  • Allow users to manually set on-chain fees, choosing the specific token to pay fees with and the amount.
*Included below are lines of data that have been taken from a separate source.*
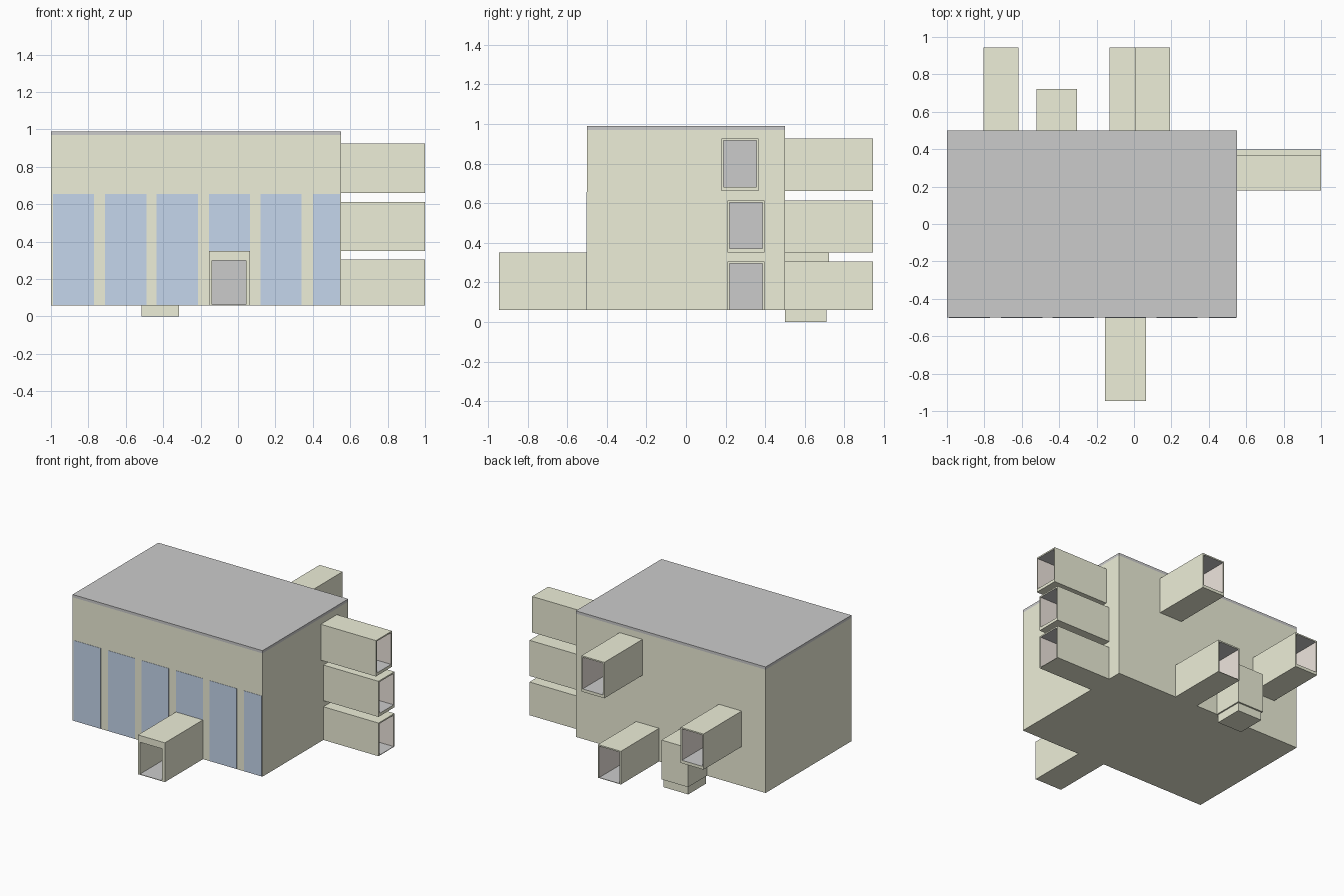
import bpy, bmesh
from mathutils import Vector

if "Cube" in bpy.data.objects:
    bpy.data.objects.remove(bpy.data.objects["Cube"])


def material(name, rgb):
    m = bpy.data.materials.new(name)
    m.diffuse_color = (*rgb, 1)
    m.use_nodes = True
    m.node_tree.nodes["Principled BSDF"].inputs["Base Color"].default_value = m.diffuse_color
    return m


BEIGE = material("beige_wall", (0.85, 0.86, 0.69))
BLUE = material("blue_glass", (0.56, 0.67, 0.84))
PINK = material("inner_wall", (0.86, 0.79, 0.73))
GREY = material("grey_floor", (0.68, 0.68, 0.68))


def finish(name, bm, mats):
    bmesh.ops.recalc_face_normals(bm, faces=bm.faces)
    me = bpy.data.meshes.new(name)
    bm.to_mesh(me)
    bm.free()
    for m in mats:
        me.materials.append(m)
    ob = bpy.data.objects.new(name, me)
    bpy.context.collection.objects.link(ob)
    return ob


def box(name, x, y, z, mat=None):
    bm = bmesh.new()
    bmesh.ops.create_cube(bm, size=1)
    for v in bm.verts:
        v.co = Vector([(r[0] + r[1]) / 2 + c * (r[1] - r[0])
                       for c, r in zip(v.co, (x, y, z))])
    return finish(name, bm, [mat] if mat else [])


def tunnel(name, axis, base, mouth, outer, inner, lining=PINK):
    """Hollow corridor with a grey door at the wall end.
    outer / inner = (side min, side max, z min, z max)."""
    bm = bmesh.new()

    def loop(r, d):
        pts = [(r[0], r[2]), (r[1], r[2]), (r[1], r[3]), (r[0], r[3])]
        return [bm.verts.new((d, s, z) if axis == 'x' else (s, d, z)) for s, z in pts]

    loops = [loop(outer, base), loop(outer, mouth), loop(inner, mouth), loop(inner, base)]
    for k in range(3):
        a, b = loops[k], loops[k + 1]
        for i in range(4):
            j = (i + 1) % 4
            f = bm.faces.new((a[i], a[j], b[j], b[i]))
            # inner side walls get the lining, inner floor and ceiling are grey
            f.material_index = 0 if k < 2 else (1 if i % 2 else 2)
    bm.faces.new(loops[3]).material_index = 2
    bm.faces.new(loops[0])
    # nudge the door slightly in front of the wall
    step = 0.004 if mouth > base else -0.004
    for v in loops[3]:
        if axis == 'x':
            v.co.x += step
        else:
            v.co.y += step
    finish(name, bm, [BEIGE, lining, GREY])


# main block and flat roof
box("main_block", (-1, 0.55), (-0.5, 0.5), (0.06, 0.97), BEIGE)
box("roof", (-1, 0.55), (-0.5, 0.5), (0.97, 0.99))

# tall front windows
for i, x in enumerate([(-0.99, -0.77), (-0.71, -0.49), (-0.435, -0.215),
                       (-0.155, 0.065), (0.12, 0.34), (0.40, 0.545)]):
    box(f"window_{i + 1}", x, (-0.502, -0.49), (0.061, 0.655), BLUE)

# front entrance
tunnel("front_entrance", 'y', -0.5, -0.945,
       (-0.155, 0.065, 0.06, 0.35), (-0.14, 0.043, 0.064, 0.30), BEIGE)

# boarding corridors on the right side and the back: axis, side start, level
LEVELS = [(0.06, 0.305), (0.35, 0.613), (0.66, 0.925)]
for i, (axis, s, level) in enumerate([('x', 0.21, 0), ('x', 0.21, 1), ('x', 0.18, 2),
                                      ('y', -0.13, 0), ('y', -0.805, 1), ('y', 0.005, 2)]):
    lo, hi = LEVELS[level]
    floor = 0.022 if level else 0.004
    base, mouth = (0.55, 1.0) if axis == 'x' else (0.5, 0.945)
    tunnel(f"corridor_{i + 1}", axis, base, mouth,
           (s, s + 0.187, lo, hi), (s + 0.01, s + 0.177, lo + floor, hi - 0.01))

# lift shaft at the back, with the narrower car reaching the ground
box("lift_shaft", (-0.522, -0.305), (0.5, 0.722), (0.06, 0.35), BEIGE)
box("lift_car", (-0.515, -0.315), (0.5, 0.71), (0, 0.06), BEIGE)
The possibility to query a service for the calculation of fees is recommended.
  • Allow replace-by-fee and child-pays-for-parent functionalities; this is particularly necessary because acceptance of transactions by the block creator is optional, depending on the token chosen by the user sending the transaction.
  • Process the Access-Control-List rules (see §4.5), which are introduced for security/stock tokens or other tokens that require particular policies.
  • Process Bitcoin script smart contracts.
In addition, it is preferable that the wallet also allows users to:
  • Batch transactions (see §4.4) with peers before broadcasting to the network to pay lower fees, alleviate the burden on the blockchain and accelerate transactions.
  • Use the Lightning Network for transactions (BTC and RASs).
  • Peer-to-peer exchange BTC and RASs using an atomic swap DEX (see §5.1) and lightning swap DEX (see §5.2).
Ideally, a Sequentia full node offers all the wallet functionalities listed before, plus the following:
  • Stake SEQ tokens to become a “participant” in the network.
  • As a “participant”, propose or countersign blocks and earn transaction fees.
  • Create a RAS token by executing a Sequentia on-chain transaction.
  • Make updates to RAS token policies (such as ACL, see §4.5).
  • Create custom smart contracts and programmable accounts (see §4.6) to manage financial operations.
  • Connect to services to query for DEX data (such as the DHT order book, see §5.4). Standard wallet API may be provided so that oracles can be programmed to help build smart contracts on Sequentia using third-party information.
A Sequentia full node retrieves information regarding the Bitcoin blockchain from the Bitcoin network, ideally a self-hosted Bitcoin Core full node.
Also, Sequentia full nodes may eventually implement utreexo (2), which compacts the size of the UTXO set down to 1 KB. As such, pruned nodes will never take up more than around 1.5 GB of space (about three days of blockchain at maximum throughput), even in the long run.